Bickhart estimated there are over 30,000 species of these rumen dwellers, yet fewer than a couple thousand have been adequately characterized. That’s left a gap in researchers’ understanding of what role each species plays as part of a larger community known as the “microbiome.” Researchers also want to learn what a microbe’s absence or even proliferation can mean to the cow’s wellbeing and performance—from withstanding costly diseases like mastitis, to producing important milk fats.
Now, Bickhart and colleagues are getting a better handle on the situation. Using the latest advances in sequencing equipment, they’ve devised a way to read the chemical coding of DNA fragments from the microbes and assemble the pieces into whole genomes using special algorithms. From this, they created an ordered genomic map of the entire rumen microbiome that will make it easier to identify individual members and their functions.
In the past, these sequence reads were limited to chemical units of measure known as nucleotide base pairs that fell in the 100 to 500 base pair range. With the new method, the researchers obtained reads of 9,000 to 30,000-plus base pairs—an increase resulting from the team’s use of a long-read commercial sequencer (PacBio Sequel) and the new Proximeta Hi-C method. Full details appear in the August 2019 issue of Genome Biology.
Among other benefits, longer DNA reads make it easier to identify genes that can reveal what a particular microbe does or how it differs from other closely related species.
“While we haven’t completely mapped the genomes of all rumen microorganisms in our study, we’ve come closer than those in the past and also identified new biological facts about the community that we didn’t know before,” said Bickhart.
His collaborators and co-authors on the Genome Biology paper include scientists from three other ARS locations, five universities in the U.S. and abroad, two biotech firms, and the National Human Genome Research Institute in Bethesda, Maryland.
The team’s use of its specialized DNA extraction and sequencing procedures also revealed new insights about another denizen of the cow rumen, namely “bacteriophages”—viruses that hijack the genomes of bacteria to replicate themselves.
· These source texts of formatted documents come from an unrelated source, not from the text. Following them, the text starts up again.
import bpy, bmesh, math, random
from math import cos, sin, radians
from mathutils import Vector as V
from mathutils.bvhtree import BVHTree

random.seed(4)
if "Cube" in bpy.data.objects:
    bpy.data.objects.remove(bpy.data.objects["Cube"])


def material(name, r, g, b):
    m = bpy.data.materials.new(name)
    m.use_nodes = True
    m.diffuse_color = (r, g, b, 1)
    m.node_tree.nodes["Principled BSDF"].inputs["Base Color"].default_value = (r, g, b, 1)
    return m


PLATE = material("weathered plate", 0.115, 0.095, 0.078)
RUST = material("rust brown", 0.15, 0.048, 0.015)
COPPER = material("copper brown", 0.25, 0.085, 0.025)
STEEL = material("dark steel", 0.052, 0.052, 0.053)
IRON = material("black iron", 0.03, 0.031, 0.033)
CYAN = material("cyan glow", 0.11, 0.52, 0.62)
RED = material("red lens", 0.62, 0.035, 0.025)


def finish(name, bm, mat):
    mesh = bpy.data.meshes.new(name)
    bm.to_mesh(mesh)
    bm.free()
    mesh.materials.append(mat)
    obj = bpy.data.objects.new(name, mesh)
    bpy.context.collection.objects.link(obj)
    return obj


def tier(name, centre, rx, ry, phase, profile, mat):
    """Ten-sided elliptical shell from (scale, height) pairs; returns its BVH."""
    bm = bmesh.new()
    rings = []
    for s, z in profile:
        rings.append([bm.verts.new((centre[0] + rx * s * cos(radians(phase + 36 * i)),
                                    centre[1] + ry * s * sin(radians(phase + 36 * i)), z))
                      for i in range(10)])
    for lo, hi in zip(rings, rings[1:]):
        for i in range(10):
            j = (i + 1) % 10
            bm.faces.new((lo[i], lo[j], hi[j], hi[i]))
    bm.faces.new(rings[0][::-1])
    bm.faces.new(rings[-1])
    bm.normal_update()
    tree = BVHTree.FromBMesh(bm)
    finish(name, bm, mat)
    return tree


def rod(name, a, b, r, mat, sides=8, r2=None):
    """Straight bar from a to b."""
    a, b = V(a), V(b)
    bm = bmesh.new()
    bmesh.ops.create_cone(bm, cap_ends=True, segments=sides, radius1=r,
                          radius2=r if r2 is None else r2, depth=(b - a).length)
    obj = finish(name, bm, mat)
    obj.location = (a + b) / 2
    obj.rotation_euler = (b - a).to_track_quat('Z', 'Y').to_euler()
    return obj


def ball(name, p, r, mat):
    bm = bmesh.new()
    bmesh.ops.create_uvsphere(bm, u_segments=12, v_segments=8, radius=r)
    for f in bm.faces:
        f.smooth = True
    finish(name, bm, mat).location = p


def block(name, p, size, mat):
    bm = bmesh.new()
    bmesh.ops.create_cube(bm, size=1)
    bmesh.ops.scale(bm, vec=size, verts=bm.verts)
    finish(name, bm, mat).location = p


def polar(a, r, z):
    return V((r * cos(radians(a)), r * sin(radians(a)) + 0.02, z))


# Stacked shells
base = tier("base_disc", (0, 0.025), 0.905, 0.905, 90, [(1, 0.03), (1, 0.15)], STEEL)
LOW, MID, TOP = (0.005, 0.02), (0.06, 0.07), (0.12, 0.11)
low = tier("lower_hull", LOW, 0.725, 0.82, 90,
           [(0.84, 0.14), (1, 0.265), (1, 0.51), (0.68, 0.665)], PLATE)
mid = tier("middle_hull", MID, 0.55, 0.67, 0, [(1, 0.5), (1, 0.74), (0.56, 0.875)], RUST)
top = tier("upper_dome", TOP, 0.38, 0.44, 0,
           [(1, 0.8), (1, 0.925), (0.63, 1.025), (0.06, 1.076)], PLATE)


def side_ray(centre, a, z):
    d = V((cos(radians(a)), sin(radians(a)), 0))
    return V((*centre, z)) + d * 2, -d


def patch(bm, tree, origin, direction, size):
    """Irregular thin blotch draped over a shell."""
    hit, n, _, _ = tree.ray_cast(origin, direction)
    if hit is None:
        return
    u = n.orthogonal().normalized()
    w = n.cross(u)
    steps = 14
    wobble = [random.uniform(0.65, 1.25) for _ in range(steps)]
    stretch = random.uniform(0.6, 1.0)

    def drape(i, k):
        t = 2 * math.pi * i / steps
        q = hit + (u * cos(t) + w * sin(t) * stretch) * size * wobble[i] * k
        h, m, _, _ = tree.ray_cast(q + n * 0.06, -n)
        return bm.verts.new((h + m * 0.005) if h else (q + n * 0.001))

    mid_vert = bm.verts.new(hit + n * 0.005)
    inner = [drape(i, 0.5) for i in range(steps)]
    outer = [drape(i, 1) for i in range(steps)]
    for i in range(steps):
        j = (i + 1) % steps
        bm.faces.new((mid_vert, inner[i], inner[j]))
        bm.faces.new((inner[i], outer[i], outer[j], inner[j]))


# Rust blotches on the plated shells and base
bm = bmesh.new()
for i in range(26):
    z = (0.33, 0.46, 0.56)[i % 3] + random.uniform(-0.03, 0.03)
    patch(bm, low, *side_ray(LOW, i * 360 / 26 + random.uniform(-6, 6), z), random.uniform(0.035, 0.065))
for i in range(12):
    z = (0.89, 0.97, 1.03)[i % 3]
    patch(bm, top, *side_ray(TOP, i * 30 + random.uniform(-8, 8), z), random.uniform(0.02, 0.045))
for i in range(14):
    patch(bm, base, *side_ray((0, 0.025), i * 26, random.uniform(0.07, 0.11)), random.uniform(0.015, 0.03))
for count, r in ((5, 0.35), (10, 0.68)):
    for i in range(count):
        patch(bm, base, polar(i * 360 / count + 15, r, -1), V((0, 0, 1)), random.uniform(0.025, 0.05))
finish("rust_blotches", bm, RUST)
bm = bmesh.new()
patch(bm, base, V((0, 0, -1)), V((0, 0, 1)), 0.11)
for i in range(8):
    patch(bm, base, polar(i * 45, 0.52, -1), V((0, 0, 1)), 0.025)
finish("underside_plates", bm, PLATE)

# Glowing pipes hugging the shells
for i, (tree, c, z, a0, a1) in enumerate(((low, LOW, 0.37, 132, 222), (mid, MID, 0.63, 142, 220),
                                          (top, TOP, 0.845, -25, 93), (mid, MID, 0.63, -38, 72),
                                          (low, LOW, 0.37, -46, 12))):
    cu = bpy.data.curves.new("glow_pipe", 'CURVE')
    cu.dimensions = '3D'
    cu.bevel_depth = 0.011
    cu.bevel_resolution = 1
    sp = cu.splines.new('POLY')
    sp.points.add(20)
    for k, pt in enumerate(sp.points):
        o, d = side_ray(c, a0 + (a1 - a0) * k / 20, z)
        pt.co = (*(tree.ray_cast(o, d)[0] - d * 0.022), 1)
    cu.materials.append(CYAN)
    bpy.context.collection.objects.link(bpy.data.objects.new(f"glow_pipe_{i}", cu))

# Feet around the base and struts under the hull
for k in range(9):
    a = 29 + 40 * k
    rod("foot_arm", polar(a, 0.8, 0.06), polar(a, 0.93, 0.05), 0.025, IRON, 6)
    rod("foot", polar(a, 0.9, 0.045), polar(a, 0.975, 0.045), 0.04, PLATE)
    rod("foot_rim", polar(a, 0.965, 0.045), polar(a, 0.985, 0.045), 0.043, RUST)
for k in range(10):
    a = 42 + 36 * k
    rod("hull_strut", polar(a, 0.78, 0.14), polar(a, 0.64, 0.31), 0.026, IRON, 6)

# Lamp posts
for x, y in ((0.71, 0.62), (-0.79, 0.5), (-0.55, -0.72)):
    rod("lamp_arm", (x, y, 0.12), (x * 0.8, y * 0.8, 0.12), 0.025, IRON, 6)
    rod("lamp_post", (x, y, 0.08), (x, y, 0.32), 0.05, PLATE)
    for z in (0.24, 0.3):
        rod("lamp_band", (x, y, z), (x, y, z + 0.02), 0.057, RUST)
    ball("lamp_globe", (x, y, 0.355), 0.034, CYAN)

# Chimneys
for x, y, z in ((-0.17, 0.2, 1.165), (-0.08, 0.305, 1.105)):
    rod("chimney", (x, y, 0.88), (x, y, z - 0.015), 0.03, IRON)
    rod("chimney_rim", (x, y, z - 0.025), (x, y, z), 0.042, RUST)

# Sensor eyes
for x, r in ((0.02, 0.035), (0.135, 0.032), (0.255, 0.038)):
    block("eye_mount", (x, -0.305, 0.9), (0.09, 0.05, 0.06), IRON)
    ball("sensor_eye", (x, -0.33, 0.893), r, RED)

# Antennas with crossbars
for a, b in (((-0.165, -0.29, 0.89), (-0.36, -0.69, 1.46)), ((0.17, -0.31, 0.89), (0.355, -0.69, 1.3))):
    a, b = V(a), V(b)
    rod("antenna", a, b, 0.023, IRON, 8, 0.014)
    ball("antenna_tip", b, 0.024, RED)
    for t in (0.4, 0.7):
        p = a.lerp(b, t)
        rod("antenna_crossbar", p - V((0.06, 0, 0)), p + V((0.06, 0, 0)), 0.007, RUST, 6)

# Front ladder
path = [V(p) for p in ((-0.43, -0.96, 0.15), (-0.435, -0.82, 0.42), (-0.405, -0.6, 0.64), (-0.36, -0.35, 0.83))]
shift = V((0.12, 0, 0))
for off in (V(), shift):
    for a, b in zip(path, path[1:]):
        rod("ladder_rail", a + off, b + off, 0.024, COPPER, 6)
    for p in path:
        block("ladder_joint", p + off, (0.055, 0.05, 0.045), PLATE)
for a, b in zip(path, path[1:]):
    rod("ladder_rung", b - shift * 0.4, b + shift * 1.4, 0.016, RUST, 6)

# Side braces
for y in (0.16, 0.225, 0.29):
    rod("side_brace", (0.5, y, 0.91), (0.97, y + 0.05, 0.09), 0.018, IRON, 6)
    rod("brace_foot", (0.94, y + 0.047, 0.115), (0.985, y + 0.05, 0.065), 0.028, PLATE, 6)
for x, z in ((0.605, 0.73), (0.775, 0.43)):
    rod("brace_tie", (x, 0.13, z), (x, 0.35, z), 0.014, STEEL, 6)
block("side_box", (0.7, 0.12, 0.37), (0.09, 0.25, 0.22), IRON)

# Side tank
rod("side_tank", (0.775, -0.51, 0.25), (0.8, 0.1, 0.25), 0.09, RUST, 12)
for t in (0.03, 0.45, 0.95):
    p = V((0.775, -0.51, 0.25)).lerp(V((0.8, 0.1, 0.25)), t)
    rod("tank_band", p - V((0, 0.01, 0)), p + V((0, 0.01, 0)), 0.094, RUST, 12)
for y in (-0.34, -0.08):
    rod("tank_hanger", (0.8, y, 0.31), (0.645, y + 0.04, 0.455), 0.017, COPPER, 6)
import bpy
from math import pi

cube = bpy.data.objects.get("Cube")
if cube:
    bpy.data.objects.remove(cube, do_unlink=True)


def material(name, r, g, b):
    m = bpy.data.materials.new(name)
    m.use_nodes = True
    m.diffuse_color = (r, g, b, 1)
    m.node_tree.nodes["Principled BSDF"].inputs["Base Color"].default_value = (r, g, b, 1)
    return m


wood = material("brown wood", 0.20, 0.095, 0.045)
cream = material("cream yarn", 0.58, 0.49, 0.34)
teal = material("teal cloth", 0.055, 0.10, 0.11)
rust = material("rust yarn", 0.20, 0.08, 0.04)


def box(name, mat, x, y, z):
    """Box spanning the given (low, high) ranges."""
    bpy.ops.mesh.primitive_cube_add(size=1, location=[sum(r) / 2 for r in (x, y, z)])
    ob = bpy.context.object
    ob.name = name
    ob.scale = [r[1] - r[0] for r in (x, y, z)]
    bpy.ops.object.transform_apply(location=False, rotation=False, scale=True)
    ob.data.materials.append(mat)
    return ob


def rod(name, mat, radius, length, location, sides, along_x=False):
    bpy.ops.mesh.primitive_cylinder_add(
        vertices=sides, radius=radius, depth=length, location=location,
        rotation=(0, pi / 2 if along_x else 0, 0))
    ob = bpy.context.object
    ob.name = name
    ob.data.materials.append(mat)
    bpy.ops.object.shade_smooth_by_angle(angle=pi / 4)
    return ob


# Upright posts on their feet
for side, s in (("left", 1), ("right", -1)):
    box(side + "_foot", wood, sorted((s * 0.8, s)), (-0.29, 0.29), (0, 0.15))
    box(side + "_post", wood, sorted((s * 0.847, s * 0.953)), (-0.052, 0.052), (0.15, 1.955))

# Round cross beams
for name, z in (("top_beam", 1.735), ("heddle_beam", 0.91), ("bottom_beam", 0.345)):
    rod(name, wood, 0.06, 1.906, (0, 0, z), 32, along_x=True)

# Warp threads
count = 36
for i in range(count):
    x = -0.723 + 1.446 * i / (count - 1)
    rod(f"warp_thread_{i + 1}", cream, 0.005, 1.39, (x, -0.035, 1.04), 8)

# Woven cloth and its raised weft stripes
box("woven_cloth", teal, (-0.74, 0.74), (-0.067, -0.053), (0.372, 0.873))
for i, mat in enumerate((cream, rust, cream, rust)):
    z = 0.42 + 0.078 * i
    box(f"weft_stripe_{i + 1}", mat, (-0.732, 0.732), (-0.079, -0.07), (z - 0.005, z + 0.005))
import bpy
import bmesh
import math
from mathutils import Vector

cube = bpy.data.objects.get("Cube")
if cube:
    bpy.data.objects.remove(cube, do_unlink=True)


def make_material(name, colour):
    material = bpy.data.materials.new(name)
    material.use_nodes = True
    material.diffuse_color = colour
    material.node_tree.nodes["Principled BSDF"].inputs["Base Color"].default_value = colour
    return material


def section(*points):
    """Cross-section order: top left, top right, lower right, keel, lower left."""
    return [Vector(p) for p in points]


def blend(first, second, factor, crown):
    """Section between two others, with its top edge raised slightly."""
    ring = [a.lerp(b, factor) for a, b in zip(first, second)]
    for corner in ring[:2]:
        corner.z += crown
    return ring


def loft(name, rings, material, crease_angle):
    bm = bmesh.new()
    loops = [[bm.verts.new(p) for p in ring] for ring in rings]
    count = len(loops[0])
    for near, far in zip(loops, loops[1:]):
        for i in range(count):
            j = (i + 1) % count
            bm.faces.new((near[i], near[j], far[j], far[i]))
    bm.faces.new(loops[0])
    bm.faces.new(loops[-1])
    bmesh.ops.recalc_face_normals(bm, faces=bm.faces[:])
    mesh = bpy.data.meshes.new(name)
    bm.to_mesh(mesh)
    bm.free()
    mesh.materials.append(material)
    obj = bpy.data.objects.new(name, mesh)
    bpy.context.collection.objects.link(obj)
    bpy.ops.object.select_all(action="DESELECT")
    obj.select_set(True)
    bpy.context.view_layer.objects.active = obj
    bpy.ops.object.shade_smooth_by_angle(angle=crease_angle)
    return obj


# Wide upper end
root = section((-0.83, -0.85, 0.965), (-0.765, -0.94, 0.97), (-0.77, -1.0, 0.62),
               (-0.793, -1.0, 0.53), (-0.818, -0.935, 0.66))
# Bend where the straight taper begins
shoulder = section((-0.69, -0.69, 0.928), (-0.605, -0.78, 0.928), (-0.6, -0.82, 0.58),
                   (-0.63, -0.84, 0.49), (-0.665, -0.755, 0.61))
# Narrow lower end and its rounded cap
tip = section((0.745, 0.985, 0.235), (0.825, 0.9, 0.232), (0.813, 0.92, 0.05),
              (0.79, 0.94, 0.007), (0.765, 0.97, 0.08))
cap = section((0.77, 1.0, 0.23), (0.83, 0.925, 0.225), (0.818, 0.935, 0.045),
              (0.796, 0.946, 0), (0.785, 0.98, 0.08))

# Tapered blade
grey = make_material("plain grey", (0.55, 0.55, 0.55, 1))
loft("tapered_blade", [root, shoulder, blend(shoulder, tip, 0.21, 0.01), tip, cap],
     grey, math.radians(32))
In all, the team identified 188 bacteria-phage interactions, including host preferences, lifecycle and impacts on the microbe’s metabolic activity.
“On the direct application side, knowledge of the rumen microbial community will be critical to estimating the feed efficiency of cattle and identifying microbes that contribute directly to milk fat production,” said Bickhart.
Source: Agricultural Research Service